Famous Military Dogs: Soldier's Best Friend
War dogs are not a new trend. The first historical reference to them comes from ancient Turkey around 600 BC. The first ruler, Alyattes had his soldiers release packs of dogs on rival troops during battle. The attack dogs were incredibly effective at startling and scaring the enemy cavalry horses. Beyond serving as attack dogs, canines have become extremely adept at aiding soldiers with a variety of war-time services such as: locating explosives, leading soldiers out of harm’s way, finding injured or hidden individuals, as well as providing cosmpanionship in the field.
Despite their value on the battlefield, not all dogs are suited for war. Through careful training and years of experience, the military has comprised a list of breeds that make the best war dogs. German shepherds, Labrador retrievers, and Belgian Malinois, remain at the top, yet a variety of breeds have had great wartime success. It is estimated that the US Armed Forces employees nearly 2,500 military war dogs in the field today. Let’s take a look at some of these hero dogs and how they earned their hero statuses.

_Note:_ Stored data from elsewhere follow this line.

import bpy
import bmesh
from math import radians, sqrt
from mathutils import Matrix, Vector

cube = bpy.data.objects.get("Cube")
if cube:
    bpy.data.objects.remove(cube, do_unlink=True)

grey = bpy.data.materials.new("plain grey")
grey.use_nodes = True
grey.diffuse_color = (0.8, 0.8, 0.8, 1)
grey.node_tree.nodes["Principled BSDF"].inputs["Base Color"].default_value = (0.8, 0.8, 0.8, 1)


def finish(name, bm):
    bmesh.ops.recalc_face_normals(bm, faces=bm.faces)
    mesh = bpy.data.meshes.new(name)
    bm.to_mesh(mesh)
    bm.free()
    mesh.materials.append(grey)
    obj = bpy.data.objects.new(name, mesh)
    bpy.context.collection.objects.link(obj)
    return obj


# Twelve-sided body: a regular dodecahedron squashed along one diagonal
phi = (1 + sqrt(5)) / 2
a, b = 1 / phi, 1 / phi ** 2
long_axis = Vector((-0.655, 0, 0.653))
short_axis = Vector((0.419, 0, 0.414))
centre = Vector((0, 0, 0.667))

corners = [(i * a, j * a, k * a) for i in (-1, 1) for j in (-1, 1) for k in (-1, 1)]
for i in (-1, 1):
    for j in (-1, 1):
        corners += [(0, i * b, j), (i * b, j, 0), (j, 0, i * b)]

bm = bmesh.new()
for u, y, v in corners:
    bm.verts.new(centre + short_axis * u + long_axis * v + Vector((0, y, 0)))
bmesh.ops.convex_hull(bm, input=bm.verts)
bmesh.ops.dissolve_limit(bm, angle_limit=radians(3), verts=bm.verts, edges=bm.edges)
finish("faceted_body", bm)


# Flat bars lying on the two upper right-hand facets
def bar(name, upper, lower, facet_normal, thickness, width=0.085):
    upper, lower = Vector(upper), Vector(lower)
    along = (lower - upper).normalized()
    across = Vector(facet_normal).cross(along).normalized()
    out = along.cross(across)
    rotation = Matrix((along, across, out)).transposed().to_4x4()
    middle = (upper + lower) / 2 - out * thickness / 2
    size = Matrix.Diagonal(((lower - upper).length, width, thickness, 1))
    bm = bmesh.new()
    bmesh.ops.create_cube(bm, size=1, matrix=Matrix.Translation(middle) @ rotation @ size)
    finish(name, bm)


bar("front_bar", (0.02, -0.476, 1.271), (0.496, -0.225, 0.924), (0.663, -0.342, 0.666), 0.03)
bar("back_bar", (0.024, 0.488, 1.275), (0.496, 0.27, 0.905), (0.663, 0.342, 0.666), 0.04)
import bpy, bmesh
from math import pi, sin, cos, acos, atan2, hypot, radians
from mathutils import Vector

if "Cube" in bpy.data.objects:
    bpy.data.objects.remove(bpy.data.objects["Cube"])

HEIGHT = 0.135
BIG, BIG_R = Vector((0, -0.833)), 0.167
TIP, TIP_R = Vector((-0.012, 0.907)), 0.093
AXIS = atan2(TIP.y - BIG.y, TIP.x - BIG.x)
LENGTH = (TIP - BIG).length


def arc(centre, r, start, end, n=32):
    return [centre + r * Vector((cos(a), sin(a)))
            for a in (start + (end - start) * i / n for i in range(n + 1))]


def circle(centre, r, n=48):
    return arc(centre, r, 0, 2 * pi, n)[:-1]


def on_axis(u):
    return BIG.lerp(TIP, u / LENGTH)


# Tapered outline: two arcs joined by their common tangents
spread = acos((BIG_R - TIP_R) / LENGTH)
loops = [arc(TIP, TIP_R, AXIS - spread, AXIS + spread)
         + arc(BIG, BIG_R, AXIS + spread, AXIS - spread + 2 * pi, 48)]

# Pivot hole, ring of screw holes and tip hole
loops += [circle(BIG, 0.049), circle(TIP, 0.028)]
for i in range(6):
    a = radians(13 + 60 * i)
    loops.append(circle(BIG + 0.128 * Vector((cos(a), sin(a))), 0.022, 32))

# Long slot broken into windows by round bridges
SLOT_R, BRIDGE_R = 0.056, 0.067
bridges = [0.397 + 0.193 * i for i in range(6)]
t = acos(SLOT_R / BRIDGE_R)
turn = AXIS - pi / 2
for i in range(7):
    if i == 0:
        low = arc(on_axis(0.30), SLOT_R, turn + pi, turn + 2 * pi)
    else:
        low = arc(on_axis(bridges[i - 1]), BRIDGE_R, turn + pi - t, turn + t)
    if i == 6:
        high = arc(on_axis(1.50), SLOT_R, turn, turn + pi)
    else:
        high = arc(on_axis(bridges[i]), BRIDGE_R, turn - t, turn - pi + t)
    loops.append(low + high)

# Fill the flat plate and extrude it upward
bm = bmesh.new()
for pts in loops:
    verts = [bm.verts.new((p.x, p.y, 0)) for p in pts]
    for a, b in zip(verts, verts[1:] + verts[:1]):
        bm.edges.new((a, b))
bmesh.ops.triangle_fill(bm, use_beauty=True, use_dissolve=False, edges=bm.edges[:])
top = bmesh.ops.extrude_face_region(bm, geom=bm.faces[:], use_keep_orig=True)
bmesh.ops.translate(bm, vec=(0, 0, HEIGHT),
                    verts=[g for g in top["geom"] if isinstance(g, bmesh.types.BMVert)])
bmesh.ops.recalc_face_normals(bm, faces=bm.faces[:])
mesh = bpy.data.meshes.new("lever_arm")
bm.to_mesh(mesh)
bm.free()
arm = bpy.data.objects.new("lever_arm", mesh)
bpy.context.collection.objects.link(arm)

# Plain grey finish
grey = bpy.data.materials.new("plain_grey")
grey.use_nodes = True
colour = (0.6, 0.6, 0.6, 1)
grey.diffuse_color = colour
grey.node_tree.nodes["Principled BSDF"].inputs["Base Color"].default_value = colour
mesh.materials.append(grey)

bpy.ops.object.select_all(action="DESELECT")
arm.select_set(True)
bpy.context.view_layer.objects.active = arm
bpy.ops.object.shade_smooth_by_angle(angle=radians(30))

The War on Terror was well underway in 2011 when Cairo was brought along on Operation Neptune Spear. As a young and eager Belgian Malinois, Cairo was a welcome addition to the Navy SEAL special ops team tasked with locating and killing Osama Bin Laden. Outfitted with tactical, surveillance and field support equipment, Cairo patrolled Bin Laden’s compound and helped to secure the perimeter. Cairo is partially responsible for keeping members of Navy SEAL Team 6 safe during their historical raid that lead to Bin Laden’s capture.
In the winter of 1966, Nemo and Airman 2nd Class Bob Thorneburg were on patrol at a cemetery near their airbase in Vietnam when they found themselves under enemy fire. In an effort to protect his handler, Nemo, a brave German Shepherd, took a bullet in the eye. Airman Thorneburg was shot in the shoulder. Upon being hit in the shoulder, Nemo aggressively attacked the Viet Cong to allow Thorneburg the time he needed to call for backup. Shortly after making the call for additional military support, Thorneburg fell unconscious. Nemo crawled on top of the Airman’s body to protect him until help arrived. Without his valiant efforts, 2nd Class Thorneburg would not have survived.
Rags was not a “standard” military dog breed. He was a Cairn Terrier mix who served as the mascot of the 1st Infantry Division during World War I. Rags’ talent wasn’t discovered until his owner, Private James Donovan, was deployed into the field. Fearing for Rags’ life, Donovan left him back at base. To the amazement of his master, Rags found him fighting in the trenches. Private Donovan, recognizing Rags’ talent of finding people, was then trained to run messages between soldiers and camps. His heroic efforts saved many lives throughout WW I.
A New Life for Retired Military Dogs
Surprisingly, it was not until November of 2015 that military dogs were returned to the US after serving in other countries. Prior to that, their fate was largely unknown. Some were abandoned, or passed around from soldier to soldier until the poor animal eventually passed away. President Obama changed all of that in 2015 by signing a law to guarantee the safe passage and return of all retired US military dogs. This law provided necessary funds for their flights home. As a result of these efforts, several non-profits have also been established to help transport those animals to their former handlers wherever they may reside within the United States. Finally, a fitting end for some of the bravest soldiers on the field.
Written by Brook Appelbaum